_Source data_
════════════════════

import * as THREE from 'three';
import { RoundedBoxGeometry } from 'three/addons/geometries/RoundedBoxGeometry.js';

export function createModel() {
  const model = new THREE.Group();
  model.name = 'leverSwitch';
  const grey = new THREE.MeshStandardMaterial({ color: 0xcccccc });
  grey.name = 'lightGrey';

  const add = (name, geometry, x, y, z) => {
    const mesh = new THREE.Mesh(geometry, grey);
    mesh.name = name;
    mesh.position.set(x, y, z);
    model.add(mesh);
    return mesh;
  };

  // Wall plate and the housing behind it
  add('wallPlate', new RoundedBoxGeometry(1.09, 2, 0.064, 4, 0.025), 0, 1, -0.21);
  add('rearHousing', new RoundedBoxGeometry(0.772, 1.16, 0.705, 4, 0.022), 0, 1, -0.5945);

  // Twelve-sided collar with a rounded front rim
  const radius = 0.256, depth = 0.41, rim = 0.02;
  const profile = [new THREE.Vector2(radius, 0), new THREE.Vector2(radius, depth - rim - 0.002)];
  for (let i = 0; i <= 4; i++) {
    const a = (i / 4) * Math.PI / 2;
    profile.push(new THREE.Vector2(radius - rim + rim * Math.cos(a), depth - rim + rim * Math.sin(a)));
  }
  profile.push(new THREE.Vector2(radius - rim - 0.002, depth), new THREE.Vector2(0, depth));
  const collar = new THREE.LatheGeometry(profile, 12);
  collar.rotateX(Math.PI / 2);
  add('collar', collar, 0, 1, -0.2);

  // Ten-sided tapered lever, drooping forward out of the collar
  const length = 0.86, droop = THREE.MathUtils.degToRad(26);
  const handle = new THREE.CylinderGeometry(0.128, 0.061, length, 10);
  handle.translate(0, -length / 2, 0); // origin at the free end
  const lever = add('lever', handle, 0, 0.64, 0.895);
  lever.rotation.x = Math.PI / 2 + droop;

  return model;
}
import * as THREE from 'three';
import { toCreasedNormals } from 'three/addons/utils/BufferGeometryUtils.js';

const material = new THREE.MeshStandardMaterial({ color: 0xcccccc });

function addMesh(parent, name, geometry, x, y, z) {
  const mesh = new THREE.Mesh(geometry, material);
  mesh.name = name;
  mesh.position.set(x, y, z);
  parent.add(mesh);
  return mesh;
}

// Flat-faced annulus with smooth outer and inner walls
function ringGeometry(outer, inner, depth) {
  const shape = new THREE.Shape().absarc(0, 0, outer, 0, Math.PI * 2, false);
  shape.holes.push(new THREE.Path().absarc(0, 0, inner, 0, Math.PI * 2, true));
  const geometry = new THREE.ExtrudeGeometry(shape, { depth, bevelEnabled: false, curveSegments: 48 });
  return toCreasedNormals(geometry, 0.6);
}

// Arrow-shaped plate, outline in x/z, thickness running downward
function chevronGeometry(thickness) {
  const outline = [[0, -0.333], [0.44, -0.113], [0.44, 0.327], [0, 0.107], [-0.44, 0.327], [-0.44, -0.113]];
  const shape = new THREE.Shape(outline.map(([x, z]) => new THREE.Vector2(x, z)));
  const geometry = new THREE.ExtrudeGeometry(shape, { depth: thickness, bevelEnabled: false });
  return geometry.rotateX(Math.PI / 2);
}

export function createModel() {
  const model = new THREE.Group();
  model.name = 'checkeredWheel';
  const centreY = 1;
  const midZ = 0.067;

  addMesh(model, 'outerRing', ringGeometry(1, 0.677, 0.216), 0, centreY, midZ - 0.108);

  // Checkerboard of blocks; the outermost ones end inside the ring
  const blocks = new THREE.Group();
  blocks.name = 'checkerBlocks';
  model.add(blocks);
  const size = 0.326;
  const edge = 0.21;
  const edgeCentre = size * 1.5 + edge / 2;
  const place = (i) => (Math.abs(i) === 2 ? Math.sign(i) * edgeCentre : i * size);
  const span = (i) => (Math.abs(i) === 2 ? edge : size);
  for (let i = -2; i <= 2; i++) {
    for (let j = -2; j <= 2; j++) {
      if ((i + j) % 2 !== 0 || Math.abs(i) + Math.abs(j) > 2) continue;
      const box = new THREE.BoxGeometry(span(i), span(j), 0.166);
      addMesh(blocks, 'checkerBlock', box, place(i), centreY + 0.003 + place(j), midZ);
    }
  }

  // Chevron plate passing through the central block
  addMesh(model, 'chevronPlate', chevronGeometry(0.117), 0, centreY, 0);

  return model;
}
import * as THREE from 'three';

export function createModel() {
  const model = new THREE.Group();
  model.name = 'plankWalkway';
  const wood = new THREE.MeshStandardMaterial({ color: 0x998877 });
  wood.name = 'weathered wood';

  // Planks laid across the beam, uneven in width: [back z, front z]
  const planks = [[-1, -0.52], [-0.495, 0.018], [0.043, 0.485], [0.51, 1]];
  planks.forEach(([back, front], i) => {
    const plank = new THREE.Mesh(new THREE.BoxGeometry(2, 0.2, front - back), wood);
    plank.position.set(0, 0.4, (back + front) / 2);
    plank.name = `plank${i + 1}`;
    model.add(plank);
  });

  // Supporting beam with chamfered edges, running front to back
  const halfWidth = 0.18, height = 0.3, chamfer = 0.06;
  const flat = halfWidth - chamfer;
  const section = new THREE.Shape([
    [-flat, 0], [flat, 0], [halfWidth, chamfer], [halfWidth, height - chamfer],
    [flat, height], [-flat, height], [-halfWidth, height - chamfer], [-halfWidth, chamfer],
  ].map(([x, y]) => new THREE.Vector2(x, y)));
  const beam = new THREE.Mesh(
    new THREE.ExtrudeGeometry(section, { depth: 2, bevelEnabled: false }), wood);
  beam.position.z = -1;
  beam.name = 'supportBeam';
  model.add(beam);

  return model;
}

════════════════════

_Activity_
Counting only lines that hold the string "grey", how many are there in the listing above? Give that number by itself.

_Answer area_
3